_Exercise brief:_
Produce word for word the lines of the data below running from the one that has "const depth = width - 2 * bevel;" to the one that has "return geo.translate(0, 0, -depth / 2);", inclusive, and no others.

_Entries shown:_

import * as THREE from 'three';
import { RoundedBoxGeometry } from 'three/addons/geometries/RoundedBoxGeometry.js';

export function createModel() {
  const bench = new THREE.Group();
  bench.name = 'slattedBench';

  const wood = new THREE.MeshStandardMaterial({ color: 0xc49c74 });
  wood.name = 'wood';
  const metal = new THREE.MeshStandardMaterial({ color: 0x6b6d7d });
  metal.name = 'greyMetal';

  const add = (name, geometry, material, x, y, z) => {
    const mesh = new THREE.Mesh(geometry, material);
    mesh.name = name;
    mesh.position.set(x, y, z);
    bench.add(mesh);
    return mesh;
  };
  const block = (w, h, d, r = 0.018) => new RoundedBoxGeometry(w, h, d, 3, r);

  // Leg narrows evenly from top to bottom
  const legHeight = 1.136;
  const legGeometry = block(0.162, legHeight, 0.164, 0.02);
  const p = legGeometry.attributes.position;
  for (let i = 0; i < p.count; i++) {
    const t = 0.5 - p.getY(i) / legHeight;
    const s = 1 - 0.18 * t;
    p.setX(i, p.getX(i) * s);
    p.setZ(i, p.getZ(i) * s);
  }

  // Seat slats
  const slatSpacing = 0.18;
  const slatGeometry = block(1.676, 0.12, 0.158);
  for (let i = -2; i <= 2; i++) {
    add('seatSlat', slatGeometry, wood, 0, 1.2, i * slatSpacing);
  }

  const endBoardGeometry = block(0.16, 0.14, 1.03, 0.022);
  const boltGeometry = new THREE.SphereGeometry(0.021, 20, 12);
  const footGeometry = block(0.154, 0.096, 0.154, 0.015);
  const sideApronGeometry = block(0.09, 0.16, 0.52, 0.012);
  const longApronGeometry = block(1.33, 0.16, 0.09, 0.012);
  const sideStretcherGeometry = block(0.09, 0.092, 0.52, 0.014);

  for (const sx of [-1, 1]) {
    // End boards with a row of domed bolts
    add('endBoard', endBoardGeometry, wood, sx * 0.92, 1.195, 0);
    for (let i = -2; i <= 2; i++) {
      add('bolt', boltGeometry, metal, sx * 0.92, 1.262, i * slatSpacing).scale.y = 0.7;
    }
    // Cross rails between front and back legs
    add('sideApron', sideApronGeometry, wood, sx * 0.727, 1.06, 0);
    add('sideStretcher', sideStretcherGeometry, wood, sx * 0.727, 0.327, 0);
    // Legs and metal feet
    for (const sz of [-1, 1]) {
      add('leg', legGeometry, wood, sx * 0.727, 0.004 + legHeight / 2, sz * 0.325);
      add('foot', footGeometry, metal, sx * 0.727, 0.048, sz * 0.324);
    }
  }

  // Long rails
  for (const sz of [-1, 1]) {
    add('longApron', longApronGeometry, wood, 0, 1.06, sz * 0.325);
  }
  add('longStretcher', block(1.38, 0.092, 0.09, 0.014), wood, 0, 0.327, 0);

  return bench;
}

==

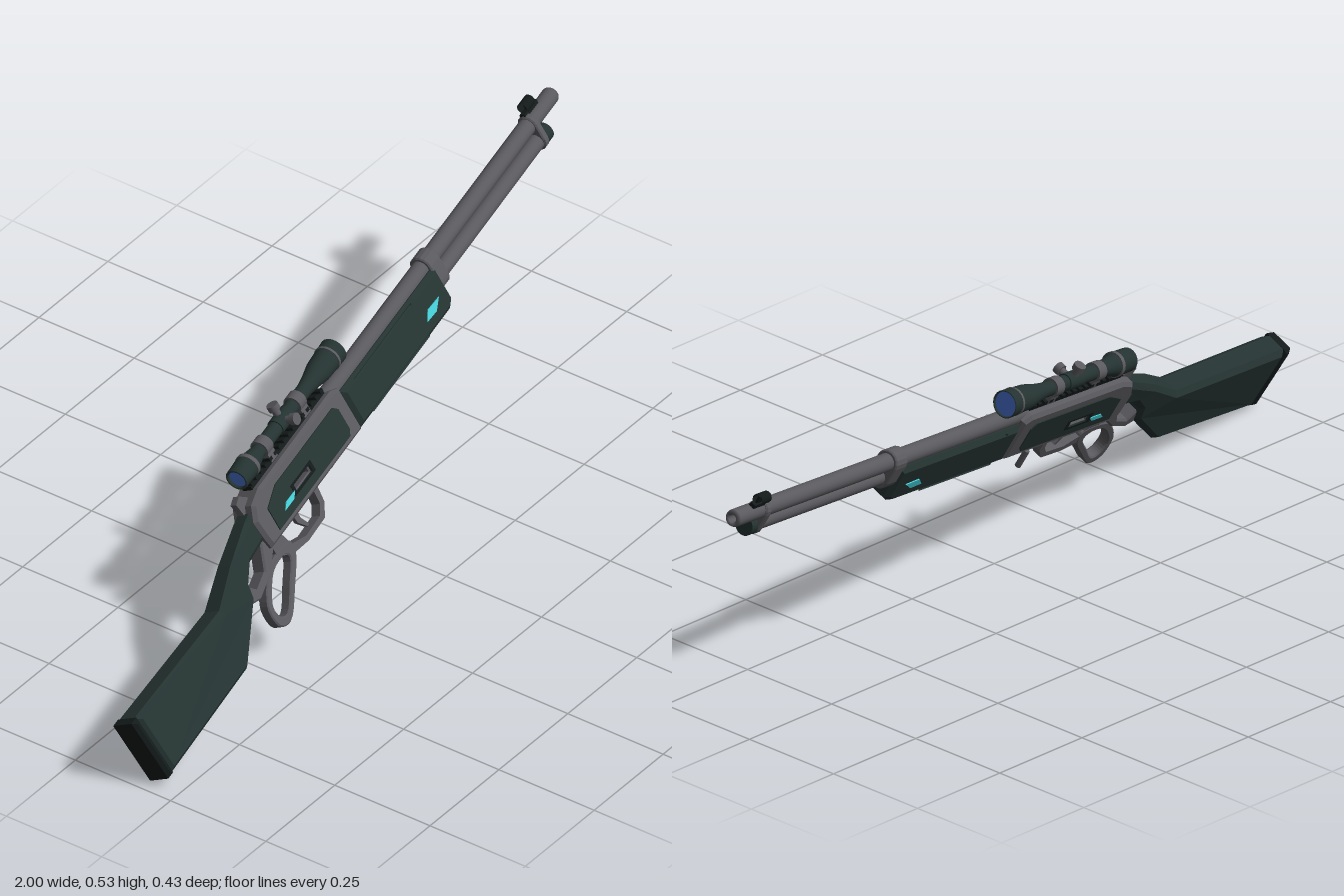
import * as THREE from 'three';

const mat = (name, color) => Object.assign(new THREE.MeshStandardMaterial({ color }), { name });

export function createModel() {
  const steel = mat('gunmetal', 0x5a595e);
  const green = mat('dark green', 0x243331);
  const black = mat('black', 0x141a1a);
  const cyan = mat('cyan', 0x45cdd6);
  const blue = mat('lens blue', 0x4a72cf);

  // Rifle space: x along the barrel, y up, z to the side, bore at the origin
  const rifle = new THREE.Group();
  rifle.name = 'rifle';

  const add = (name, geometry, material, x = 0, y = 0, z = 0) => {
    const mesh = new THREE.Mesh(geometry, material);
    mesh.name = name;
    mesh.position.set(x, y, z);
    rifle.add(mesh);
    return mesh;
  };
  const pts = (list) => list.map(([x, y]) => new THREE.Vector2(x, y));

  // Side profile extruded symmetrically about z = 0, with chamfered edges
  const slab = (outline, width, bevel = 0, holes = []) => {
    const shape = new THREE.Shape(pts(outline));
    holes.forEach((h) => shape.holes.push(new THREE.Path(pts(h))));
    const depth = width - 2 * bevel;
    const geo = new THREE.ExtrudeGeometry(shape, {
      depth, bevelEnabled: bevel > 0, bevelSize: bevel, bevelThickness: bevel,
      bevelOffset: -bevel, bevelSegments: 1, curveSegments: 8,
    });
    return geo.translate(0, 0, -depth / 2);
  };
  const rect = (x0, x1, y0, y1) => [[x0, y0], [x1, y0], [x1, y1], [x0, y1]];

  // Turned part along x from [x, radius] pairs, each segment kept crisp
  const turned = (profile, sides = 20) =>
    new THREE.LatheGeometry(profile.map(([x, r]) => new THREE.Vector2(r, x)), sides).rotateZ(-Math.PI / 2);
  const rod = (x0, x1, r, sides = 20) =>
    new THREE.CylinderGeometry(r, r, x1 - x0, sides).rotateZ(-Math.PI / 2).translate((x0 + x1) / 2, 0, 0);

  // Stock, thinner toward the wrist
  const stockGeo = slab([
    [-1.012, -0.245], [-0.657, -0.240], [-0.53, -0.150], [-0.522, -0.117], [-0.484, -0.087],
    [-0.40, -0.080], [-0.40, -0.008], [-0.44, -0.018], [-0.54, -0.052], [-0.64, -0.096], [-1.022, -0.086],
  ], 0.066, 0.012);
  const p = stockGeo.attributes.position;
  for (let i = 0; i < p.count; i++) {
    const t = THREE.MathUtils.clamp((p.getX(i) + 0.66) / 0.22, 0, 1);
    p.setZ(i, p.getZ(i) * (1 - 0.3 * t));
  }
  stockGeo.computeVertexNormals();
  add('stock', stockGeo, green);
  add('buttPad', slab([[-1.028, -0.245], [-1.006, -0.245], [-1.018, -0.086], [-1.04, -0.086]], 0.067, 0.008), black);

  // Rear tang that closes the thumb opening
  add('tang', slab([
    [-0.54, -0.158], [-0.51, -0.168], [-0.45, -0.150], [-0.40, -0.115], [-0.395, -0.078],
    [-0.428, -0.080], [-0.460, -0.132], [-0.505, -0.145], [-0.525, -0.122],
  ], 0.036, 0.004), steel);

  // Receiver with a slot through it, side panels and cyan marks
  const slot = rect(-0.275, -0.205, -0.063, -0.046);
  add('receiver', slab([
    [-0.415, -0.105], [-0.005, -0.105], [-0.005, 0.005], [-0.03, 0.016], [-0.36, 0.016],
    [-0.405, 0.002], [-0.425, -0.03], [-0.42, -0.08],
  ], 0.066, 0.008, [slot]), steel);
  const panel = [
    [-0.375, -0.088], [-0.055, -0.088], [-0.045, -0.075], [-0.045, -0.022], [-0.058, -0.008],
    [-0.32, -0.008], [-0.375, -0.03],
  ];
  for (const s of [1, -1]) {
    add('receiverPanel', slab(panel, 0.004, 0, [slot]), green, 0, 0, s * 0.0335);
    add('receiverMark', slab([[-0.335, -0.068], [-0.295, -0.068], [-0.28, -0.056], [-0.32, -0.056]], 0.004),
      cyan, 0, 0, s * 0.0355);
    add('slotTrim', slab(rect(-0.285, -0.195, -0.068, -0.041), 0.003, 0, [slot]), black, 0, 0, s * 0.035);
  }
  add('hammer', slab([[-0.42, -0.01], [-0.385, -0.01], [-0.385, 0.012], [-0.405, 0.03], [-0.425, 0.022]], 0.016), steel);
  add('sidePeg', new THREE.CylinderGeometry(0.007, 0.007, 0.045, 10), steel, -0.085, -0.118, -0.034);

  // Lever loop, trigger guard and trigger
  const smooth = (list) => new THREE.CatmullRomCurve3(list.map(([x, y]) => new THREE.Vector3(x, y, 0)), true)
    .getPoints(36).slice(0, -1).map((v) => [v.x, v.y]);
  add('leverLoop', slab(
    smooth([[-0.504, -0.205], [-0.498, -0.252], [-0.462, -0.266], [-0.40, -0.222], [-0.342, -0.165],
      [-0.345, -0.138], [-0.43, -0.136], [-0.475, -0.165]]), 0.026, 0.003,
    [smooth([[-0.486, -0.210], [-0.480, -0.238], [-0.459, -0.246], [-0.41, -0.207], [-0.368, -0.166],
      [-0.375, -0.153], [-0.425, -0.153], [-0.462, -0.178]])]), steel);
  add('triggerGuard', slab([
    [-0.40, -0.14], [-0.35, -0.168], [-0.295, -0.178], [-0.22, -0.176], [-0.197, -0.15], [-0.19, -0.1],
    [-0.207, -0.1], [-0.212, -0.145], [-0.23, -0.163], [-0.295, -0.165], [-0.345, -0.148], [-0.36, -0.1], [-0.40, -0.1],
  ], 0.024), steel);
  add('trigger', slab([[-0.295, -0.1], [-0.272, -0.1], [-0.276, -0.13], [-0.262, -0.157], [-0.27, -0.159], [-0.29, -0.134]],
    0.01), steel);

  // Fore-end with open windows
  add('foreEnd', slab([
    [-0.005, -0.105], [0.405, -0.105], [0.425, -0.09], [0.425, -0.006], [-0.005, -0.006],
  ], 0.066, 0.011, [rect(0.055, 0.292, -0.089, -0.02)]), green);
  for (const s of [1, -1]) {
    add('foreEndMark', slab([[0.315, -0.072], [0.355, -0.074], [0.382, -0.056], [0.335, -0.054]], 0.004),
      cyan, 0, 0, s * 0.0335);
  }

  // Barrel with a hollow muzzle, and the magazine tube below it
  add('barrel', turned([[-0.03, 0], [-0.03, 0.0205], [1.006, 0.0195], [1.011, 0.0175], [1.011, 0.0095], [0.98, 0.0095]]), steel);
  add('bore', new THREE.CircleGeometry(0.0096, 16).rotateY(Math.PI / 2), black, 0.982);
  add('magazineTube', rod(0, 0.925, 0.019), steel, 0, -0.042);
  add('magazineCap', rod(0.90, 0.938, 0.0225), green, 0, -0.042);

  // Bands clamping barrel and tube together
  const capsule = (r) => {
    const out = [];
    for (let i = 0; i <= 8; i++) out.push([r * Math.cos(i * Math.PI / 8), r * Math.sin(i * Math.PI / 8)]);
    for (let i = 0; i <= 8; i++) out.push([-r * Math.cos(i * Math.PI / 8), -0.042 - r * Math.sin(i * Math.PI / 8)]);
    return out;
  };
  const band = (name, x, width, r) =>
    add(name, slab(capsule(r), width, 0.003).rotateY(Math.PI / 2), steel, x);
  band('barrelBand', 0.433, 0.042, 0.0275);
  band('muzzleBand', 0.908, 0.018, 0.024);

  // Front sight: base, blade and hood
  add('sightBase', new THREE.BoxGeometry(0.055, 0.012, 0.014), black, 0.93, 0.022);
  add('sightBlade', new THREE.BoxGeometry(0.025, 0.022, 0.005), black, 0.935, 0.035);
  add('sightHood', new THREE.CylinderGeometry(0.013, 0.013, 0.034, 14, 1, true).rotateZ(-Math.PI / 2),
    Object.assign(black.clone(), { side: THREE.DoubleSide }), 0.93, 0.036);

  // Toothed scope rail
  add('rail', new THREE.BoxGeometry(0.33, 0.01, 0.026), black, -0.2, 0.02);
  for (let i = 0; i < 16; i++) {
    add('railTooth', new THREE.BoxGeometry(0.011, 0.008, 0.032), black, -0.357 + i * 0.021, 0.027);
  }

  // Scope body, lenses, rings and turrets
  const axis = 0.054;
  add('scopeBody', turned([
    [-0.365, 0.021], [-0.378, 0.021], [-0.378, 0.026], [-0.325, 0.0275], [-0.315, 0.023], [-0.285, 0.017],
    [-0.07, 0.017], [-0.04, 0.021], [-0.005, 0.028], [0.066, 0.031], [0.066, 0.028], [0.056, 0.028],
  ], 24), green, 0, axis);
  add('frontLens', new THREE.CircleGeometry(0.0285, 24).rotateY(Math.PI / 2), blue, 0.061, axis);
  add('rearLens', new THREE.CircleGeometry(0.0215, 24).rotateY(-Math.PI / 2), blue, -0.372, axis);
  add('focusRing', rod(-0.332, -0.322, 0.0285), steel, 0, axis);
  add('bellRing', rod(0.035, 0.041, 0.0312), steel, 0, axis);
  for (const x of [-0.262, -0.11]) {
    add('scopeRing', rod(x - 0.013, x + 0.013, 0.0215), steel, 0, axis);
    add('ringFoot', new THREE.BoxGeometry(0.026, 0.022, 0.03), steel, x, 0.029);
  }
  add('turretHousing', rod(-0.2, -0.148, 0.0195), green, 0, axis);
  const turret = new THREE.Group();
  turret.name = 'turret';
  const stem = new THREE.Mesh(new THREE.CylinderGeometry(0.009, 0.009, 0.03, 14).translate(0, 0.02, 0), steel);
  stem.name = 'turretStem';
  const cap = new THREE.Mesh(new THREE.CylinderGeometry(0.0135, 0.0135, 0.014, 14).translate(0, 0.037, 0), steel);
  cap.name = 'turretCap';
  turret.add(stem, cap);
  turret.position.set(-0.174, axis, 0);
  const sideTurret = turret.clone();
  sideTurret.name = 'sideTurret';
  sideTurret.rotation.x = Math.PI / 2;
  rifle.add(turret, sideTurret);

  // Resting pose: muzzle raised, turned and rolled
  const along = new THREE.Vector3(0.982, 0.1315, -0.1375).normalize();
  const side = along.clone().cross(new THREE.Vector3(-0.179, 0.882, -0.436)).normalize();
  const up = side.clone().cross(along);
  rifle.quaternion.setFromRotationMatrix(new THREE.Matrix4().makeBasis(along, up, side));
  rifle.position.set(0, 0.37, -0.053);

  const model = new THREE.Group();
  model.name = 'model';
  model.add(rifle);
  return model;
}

_Exercise output:_
    const depth = width - 2 * bevel;
    const geo = new THREE.ExtrudeGeometry(shape, {
      depth, bevelEnabled: bevel > 0, bevelSize: bevel, bevelThickness: bevel,
      bevelOffset: -bevel, bevelSegments: 1, curveSegments: 8,
    });
    return geo.translate(0, 0, -depth / 2);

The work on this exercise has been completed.